Catalonia has long been the historic industrial backbone of Spain, home to many of the country’s most important factories and one of its largest workforces. Back in the late 19th century, at the height of Spain’s industrial revolution, the success of Catalan industry caused new problems for local factory owners: the growing demand for land was increasing the cost of constructing factories inside the city. However, unless there was an abundant workforce on hand elsewhere, the factories were tied to the city.
A turning point arrived when factory owners began to construct what were referred to as ‘worker colonies’ – large estates comprising both a factory as well as housing for the workers, schools, hospitals, markets and shops. It soon became apparent that it more economical to build an entire estate in the countryside than to build a factory in the city.
Located in the small community of Santa Coloma de Cervelló, construction on the Colonia Güell began in 1890 under the instruction of Catalan entrepreneur Eusebi Güell. A successful businessman, Güell was also a social innovator who cared about the working conditions and well-being of his employees. In fact, another site in Barcelona which bears his name – the Park Güell – was designed as a utopian private estate located away from the smog of the inner city. His vision for the Colonia Güell included creating places for the arts and culture, as well as relatively decent accommodation for the time.
A great appreciator of architecture and supporter of the Catalan Modernist movement, Güell requested that his friend Antoni Gaudí, as well as other notable architects from the time, help design the Colonia Güell. Specifically, Güell asked Gaudí to set to work on designing the colony’s church and is rumoured to have told the architect he had complete liberty to do whatever he pleased.
For Gaudí, this was an opportunity to practice some of his most innovative techniques and designs – many of which would later be used in the construction of the world-famous Sagrada Família. Some of the most distinctive elements of Gaudí’s design were incorporated into the church, including leaning pillars and catenary arches, as well as the use of organic shapes and symbolism.
The original design of the church called for the construction of two naves, lower and upper, topped by different towers and a 40m high central dome. A model of the design, which was placed in a pavilion nearby the construction site, showed a striking resemblance to the final design of the Sagrada Família. However, in 1914 the project was brought to an end when Güell decided to withdraw funding for the construction of the church. The existing nave – the only one to have been constructed – was consecrated just a few years later, by which point the church had begun to be known locally as the ‘crypt’ owing to its single chamber structure.

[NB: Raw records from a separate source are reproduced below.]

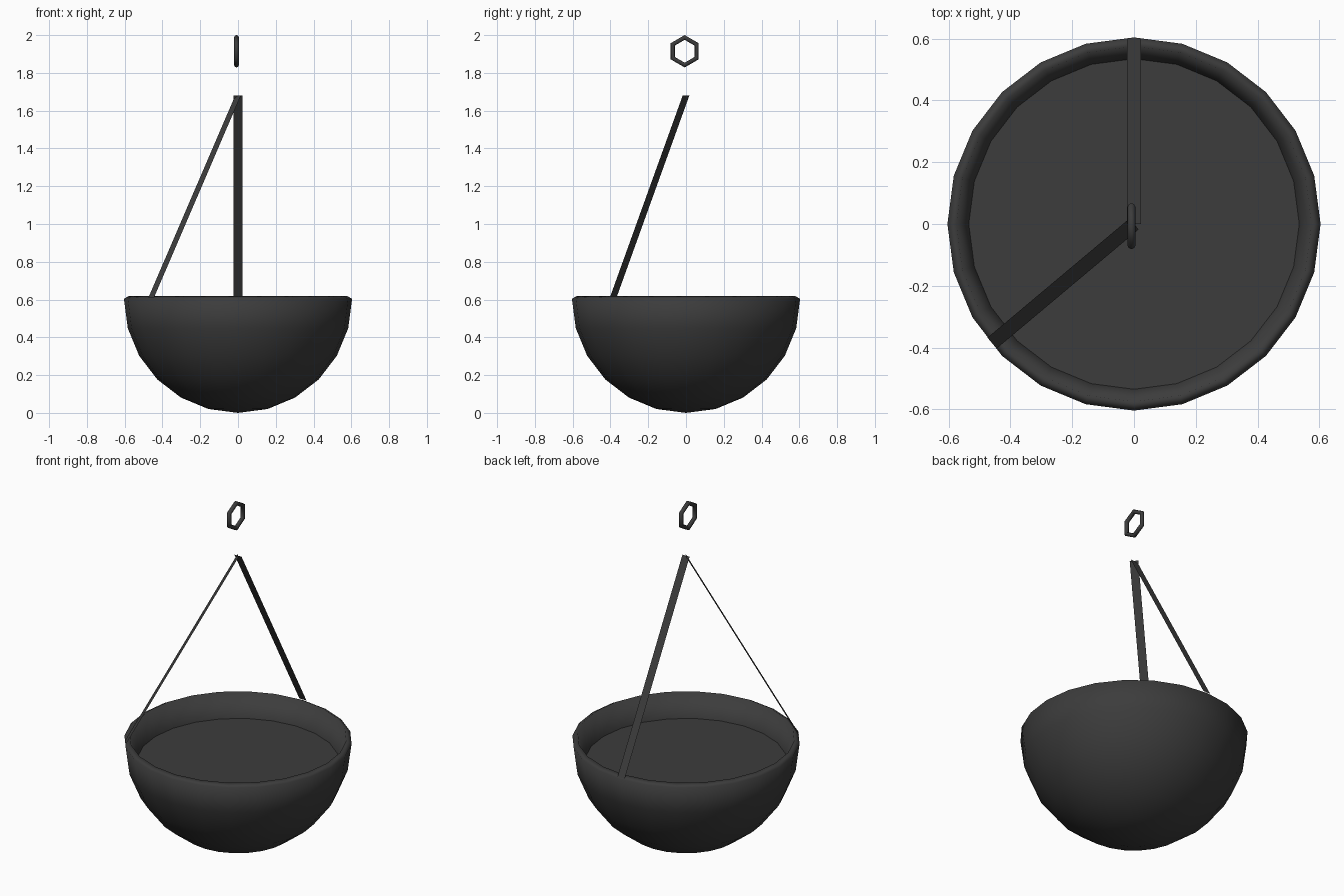
import bpy, bmesh, math
from mathutils import Vector, Matrix

cube = bpy.data.objects.get("Cube")
if cube:
    bpy.data.objects.remove(cube)

SEGMENTS = 24
RADIUS = 0.604
RIM_Z = 0.62

# One dark material for every part
iron = bpy.data.materials.new("dark iron")
iron.use_nodes = True
iron.diffuse_color = (0.045, 0.045, 0.045, 1)
shader = next(n for n in iron.node_tree.nodes if n.type == 'BSDF_PRINCIPLED')
shader.inputs["Base Color"].default_value = iron.diffuse_color


def add_object(name, bm, smooth):
    mesh = bpy.data.meshes.new(name)
    bm.to_mesh(mesh)
    bm.free()
    mesh.materials.append(iron)
    for face in mesh.polygons:
        face.use_smooth = smooth
    obj = bpy.data.objects.new(name, mesh)
    bpy.context.collection.objects.link(obj)
    return obj


def lathe(name, profile, close_profile=False, steps=SEGMENTS):
    """Spin a list of (radius, height) points about z."""
    bm = bmesh.new()
    points = [bm.verts.new((r, 0, z)) for r, z in profile]
    edges = [bm.edges.new(pair) for pair in zip(points, points[1:])]
    if close_profile:
        edges.append(bm.edges.new((points[-1], points[0])))
    bmesh.ops.spin(bm, geom=points + edges, cent=(0, 0, 0), axis=(0, 0, 1),
                   angle=math.tau, steps=steps, use_duplicate=False)
    bmesh.ops.remove_doubles(bm, verts=bm.verts[:], dist=0.0005)
    bmesh.ops.recalc_face_normals(bm, faces=bm.faces[:])
    return add_object(name, bm, True)


# Half-sphere bowl with a narrow lip and an inner wall down to the floor
FLOOR_R, FLOOR_Z = 0.535, 0.48
angles = [math.radians(a) for a in range(-90, 1, 15)]
profile = [(RADIUS * math.cos(a), RADIUS + RADIUS * math.sin(a)) for a in angles]
profile += [(0.575, RIM_Z), (FLOOR_R, FLOOR_Z)]
bowl = lathe("bowl", profile)
if bowl.data.polygons[0].normal.z > 0:
    bowl.data.flip_normals()

# Flat floor inside the bowl
bm = bmesh.new()
bmesh.ops.create_circle(bm, cap_ends=True, segments=SEGMENTS, radius=FLOOR_R,
                        matrix=Matrix.Translation((0, 0, FLOOR_Z)))
add_object("bowl_floor", bm, False)


# Thin flat straps from the rim up to a shared point
def strap(name, degrees):
    a = math.radians(degrees)
    out = Vector((math.cos(a), math.sin(a), 0))
    half = Vector((-math.sin(a), math.cos(a), 0)) * 0.023
    foot = out * 0.6 + Vector((0, 0, RIM_Z - 0.01))
    top = Vector((0, 0, 1.68))
    bm = bmesh.new()
    corners = (foot - half, foot + half, top + half, top - half)
    bm.faces.new([bm.verts.new(c) for c in corners])
    add_object(name, bm, False)


strap("back_strap", 90)
strap("front_strap", 220)

# Six-sided hanging ring above the straps
section = [(0.073 + 0.0125 * math.cos(i * math.tau / 8),
            0.0125 * math.sin(i * math.tau / 8)) for i in range(8)]
ring = lathe("hanging_ring", section, close_profile=True, steps=6)
ring.rotation_euler = (0, math.pi / 2, 0)
ring.location = (-0.008, -0.007, 1.9145)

In 2005 the Colonia Güell was declared a UNESCO World Heritage site alongside six other masterpieces by Antoni Gaudí. Despite this it remains relatively unknown to the public and attracts nowhere near the same attention as counterparts in Barcelona. However, for architecture aficionados and admirers of Gaudí’s work it is one of his most fascinating and intriguing masterpieces.